WHAT YOU NEED TO DO
With the line containing "tube(bm, along(0.006), along(0.045), 0.036, 0.036, 20)" as the starting point, output the remaining lines of the data exactly as they are, through the last.

DATA
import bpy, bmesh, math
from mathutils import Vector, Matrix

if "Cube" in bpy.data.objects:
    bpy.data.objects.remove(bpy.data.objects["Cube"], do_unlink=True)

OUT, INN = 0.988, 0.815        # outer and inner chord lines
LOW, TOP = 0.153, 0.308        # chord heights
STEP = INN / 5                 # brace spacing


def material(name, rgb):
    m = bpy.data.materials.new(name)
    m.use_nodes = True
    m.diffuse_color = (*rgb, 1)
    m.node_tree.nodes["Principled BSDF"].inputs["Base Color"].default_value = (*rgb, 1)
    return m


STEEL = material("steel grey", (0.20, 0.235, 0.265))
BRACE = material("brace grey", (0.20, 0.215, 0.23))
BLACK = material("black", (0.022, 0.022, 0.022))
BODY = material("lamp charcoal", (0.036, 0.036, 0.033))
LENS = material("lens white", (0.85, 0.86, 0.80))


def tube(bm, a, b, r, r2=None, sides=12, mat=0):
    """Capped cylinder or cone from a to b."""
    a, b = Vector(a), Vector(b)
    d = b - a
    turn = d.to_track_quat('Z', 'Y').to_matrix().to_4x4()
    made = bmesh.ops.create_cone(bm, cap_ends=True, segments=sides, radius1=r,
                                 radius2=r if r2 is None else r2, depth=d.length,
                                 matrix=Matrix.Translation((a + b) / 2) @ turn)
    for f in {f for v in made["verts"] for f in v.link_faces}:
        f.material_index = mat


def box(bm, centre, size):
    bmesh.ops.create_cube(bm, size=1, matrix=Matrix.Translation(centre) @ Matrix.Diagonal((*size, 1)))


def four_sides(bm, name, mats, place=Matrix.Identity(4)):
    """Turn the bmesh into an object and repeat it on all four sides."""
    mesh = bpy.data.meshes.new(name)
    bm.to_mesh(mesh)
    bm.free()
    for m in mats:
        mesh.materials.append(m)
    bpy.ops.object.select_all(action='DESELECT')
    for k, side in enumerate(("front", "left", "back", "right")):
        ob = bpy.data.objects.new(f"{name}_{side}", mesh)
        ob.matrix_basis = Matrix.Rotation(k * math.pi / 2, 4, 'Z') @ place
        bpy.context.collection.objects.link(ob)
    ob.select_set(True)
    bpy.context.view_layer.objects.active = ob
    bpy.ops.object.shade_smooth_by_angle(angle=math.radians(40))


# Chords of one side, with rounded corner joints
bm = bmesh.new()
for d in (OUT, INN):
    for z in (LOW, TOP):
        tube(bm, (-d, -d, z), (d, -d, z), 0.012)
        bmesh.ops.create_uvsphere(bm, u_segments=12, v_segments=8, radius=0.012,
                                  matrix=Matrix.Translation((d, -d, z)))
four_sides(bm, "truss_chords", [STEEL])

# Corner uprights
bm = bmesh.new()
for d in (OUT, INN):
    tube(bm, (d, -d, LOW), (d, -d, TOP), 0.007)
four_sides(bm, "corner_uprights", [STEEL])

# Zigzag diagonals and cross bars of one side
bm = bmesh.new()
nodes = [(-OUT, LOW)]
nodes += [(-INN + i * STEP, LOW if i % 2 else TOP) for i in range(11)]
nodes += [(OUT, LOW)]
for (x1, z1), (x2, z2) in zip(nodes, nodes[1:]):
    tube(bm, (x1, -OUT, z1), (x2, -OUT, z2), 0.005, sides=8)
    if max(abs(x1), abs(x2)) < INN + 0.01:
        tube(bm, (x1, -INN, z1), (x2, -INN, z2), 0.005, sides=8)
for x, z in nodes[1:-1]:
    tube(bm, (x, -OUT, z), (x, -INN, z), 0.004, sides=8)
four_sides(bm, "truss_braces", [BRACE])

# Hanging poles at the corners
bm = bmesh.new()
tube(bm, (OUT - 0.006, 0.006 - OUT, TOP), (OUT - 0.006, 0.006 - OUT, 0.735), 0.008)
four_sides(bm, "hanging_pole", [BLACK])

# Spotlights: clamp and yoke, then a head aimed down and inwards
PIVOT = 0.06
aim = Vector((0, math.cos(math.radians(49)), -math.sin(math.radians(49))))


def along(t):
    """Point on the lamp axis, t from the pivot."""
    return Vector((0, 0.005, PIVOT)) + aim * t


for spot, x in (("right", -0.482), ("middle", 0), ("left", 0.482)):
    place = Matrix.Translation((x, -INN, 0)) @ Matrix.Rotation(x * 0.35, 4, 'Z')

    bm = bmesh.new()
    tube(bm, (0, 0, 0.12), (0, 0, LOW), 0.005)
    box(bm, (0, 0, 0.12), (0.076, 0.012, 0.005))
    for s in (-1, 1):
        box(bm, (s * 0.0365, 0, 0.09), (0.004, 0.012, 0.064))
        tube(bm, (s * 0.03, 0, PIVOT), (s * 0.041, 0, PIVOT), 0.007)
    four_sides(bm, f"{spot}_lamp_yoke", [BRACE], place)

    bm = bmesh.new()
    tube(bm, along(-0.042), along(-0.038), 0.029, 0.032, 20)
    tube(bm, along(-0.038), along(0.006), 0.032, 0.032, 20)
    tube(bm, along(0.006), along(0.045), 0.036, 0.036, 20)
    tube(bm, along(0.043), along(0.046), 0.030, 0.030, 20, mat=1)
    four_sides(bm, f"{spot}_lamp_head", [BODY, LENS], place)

EXERCISE OUTPUT
    tube(bm, along(0.006), along(0.045), 0.036, 0.036, 20)
    tube(bm, along(0.043), along(0.046), 0.030, 0.030, 20, mat=1)
    four_sides(bm, f"{spot}_lamp_head", [BODY, LENS], place)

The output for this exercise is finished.